Forty-five Turkish nationals, including suspected Gulenists and their families, were transported to Turkey on Monday following their detention by Turkish Cypriot police in Kyrenia over the weekend.
According to CNA News Agency, 19 ex-military officers, 9 women and 17 children, were all arrested in Kyrenia last Friday.
Knews understands the families were living in the north for some time, after having fled Turkey where there were outstanding warrants for their arrest.
Their names were blacklisted for international travel prior to Turkish Cypriot authorities apprehending them in Kyrenia.
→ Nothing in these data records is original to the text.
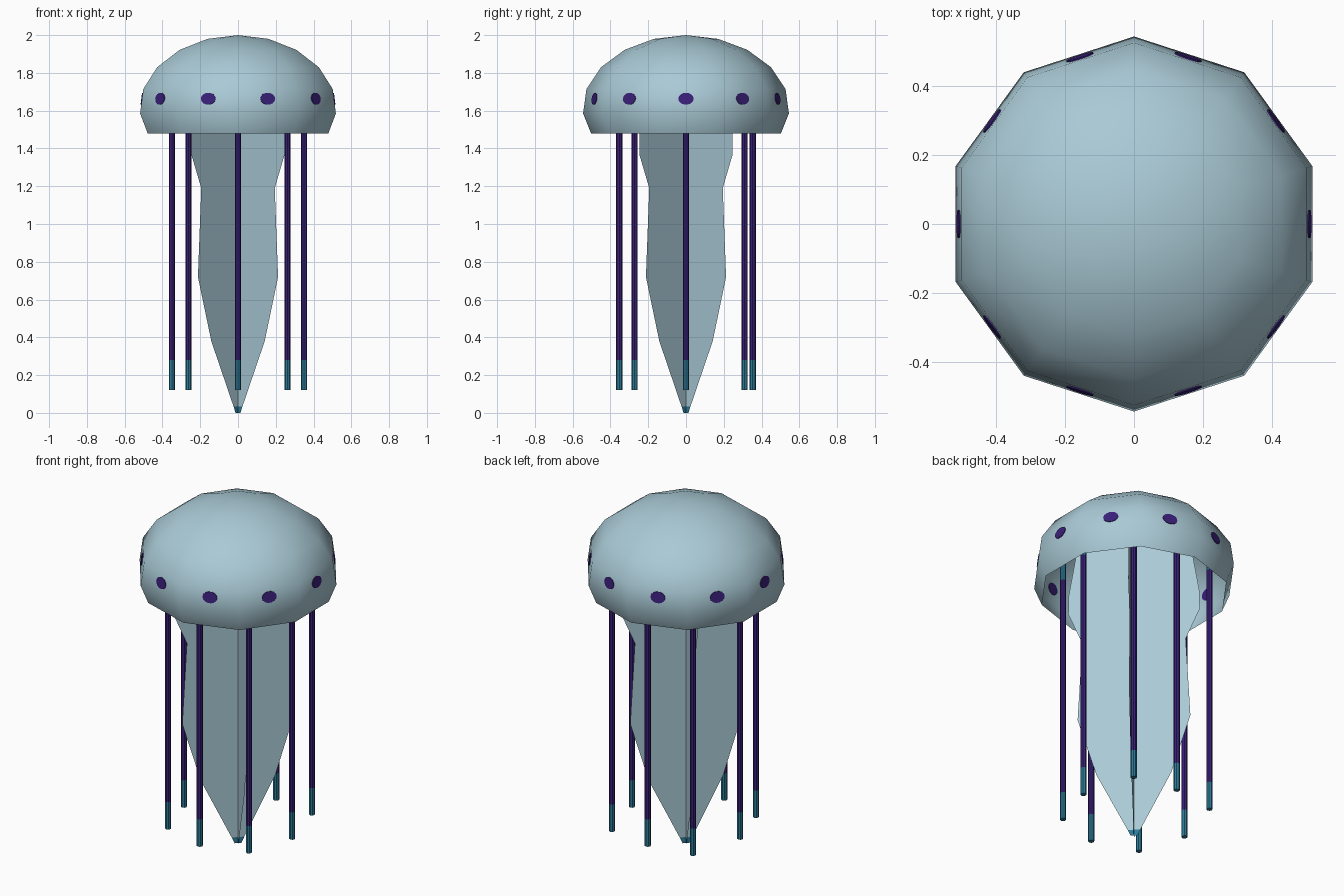
import bpy, bmesh, math
from mathutils import Matrix

if "Cube" in bpy.data.objects:
    bpy.data.objects.remove(bpy.data.objects["Cube"])


def material(name, rgb):
    m = bpy.data.materials.new(name)
    m.diffuse_color = (*rgb, 1)
    m.use_nodes = True
    m.node_tree.nodes["Principled BSDF"].inputs["Base Color"].default_value = m.diffuse_color
    return m


PALE = material("pale_blue", (0.40, 0.59, 0.67))
PURPLE = material("deep_purple", (0.042, 0.014, 0.19))
TEAL = material("teal", (0.026, 0.20, 0.32))


def finish(bm, name, mats, smooth=False):
    me = bpy.data.meshes.new(name)
    bm.to_mesh(me)
    bm.free()
    for m in mats:
        me.materials.append(m)
    for p in me.polygons:
        p.use_smooth = smooth
    ob = bpy.data.objects.new(name, me)
    bpy.context.collection.objects.link(ob)
    return ob


def loft(bm, rings, closed=True):
    n = len(rings[0])
    for a, b in zip(rings, rings[1:]):
        for i in range(n if closed else n - 1):
            j = (i + 1) % n
            bm.faces.new((a[i], a[j], b[j], b[i]))


def ring(bm, r, z, n, cx=0, cy=0):
    return [bm.verts.new((cx + r * math.cos(math.pi / 2 + i * math.tau / n),
                          cy + r * math.sin(math.pi / 2 + i * math.tau / n), z))
            for i in range(n)]


# Bell: open ten-sided dome, single sheet
bm = bmesh.new()
profile = [(0.503, 1.48), (0.545, 1.585), (0.527, 1.715),
           (0.45, 1.83), (0.325, 1.922), (0.17, 1.98)]
rings = [ring(bm, r, z, 10) for r, z in profile]
loft(bm, rings)
top = bm.verts.new((0, 0, 2.0))
for i in range(10):
    bm.faces.new((rings[-1][i], rings[-1][(i + 1) % 10], top))
finish(bm, "bell", [PALE], smooth=True)

# Spots: thin oval plates through the middle of each bell side
bm = bmesh.new()
for k in range(10):
    m = (Matrix.Rotation(k * math.tau / 10, 4, 'Z')
         @ Matrix.Translation((0.508, 0, 1.663))
         @ Matrix.Rotation(math.radians(82.5), 4, 'Y')
         @ Matrix.Diagonal((0.032, 0.041, 1, 1)))
    bmesh.ops.create_cone(bm, cap_ends=True, segments=14, radius1=1, radius2=1,
                          depth=0.008, matrix=m)
finish(bm, "bell_spots", [PURPLE])

# Mouth arms: two flat sheets crossing on the diagonals, teal at the tip
arm = [(0.018, 0), (0.034, 0.035), (0.20, 0.38), (0.30, 0.72), (0.275, 1.19),
       (0.35, 1.37), (0.348, 1.48), (0.274, 1.935)]
for label, ang in (("a", 45), ("b", 135)):
    c, s = math.cos(math.radians(ang)), math.sin(math.radians(ang))
    bm = bmesh.new()
    rows = [[bm.verts.new((t * r * c, t * r * s, z)) for t in (-1, 0, 1)]
            for r, z in arm]
    loft(bm, rows, closed=False)
    for f in bm.faces:
        f.material_index = int(f.calc_center_median().z < 0.035)
    finish(bm, "mouth_arm_" + label, [PALE, TEAL])

# Tentacles: thin straight rods with teal ends
spots = [(0.35, 0), (-0.35, 0), (0, 0.353), (0, -0.353),
         (0.262, -0.272), (-0.262, -0.272), (0.262, 0.31), (-0.262, 0.31)]
for i, (x, y) in enumerate(spots):
    bm = bmesh.new()
    rings = [ring(bm, 0.0165, z, 8, x, y) for z in (0.12, 0.28, 1.58, 1.8)]
    loft(bm, rings)
    bm.faces.new(rings[0][::-1])
    bm.faces.new(rings[-1])
    for f in bm.faces:
        z = f.calc_center_median().z
        f.material_index = int(z < 0.28 or z > 1.58)
    finish(bm, f"tentacle_{i + 1}", [PURPLE, TEAL], smooth=False)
Media reports said the police received a tip as the families were planning under the radar to flee by boat to Greece.
Reports also said they had thrown their mobile phones into the sea before getting arrested.
A Turkish Cypriot judge ordered them all remanded into custody for three days, until Monday when they were taken by boat back to Turkey.
Thousands of people have fled Turkey in the last year, following a failed coup attempt on 15 July 2016 and a crackdown on supporters of the Gulen movement, which Ankara suspects of being the mastermind behind the military overthrow attempt.
Critics called Ankara’s security measures a “massive witch hunt” accusing Turkish President Tayyip Erdogan of using the coup as a pretext to go after political enemies.
Thousands of civil servants have had their jobs terminated based on government suspicions they were secretively supporting Fetullah Gulen, a self-exiled cleric in the US and founder of the FETO organisation.
About 50,000 have been formally charged and kept in jail during their trials, with Ankara saying the measures are necessary to combat threats to national security.
The transport of the Turkish nationals back to Turkey was made possible by an executive order in the north, according to CNA, as there are no extradition protocol agreements in place.
The northern part of Cyprus remains unrecognised by the world except Turkey, which maintains military presence on that part of the island.
The south, the Republic of Cyprus, remains a member of the UN and EU, with the acquis communautaire currently suspended in the north.
Cyprus was divided following intercommunal violence and was further split in 1974, when Turkish military invaded following a short-lived coup engineered by Athens.
The coup, aimed to overthrow the president of the Republic of Cyprus and unite the island with Greece, took place on 15 July 1974, the same anniversary of the failed coup in Turkey in 2016.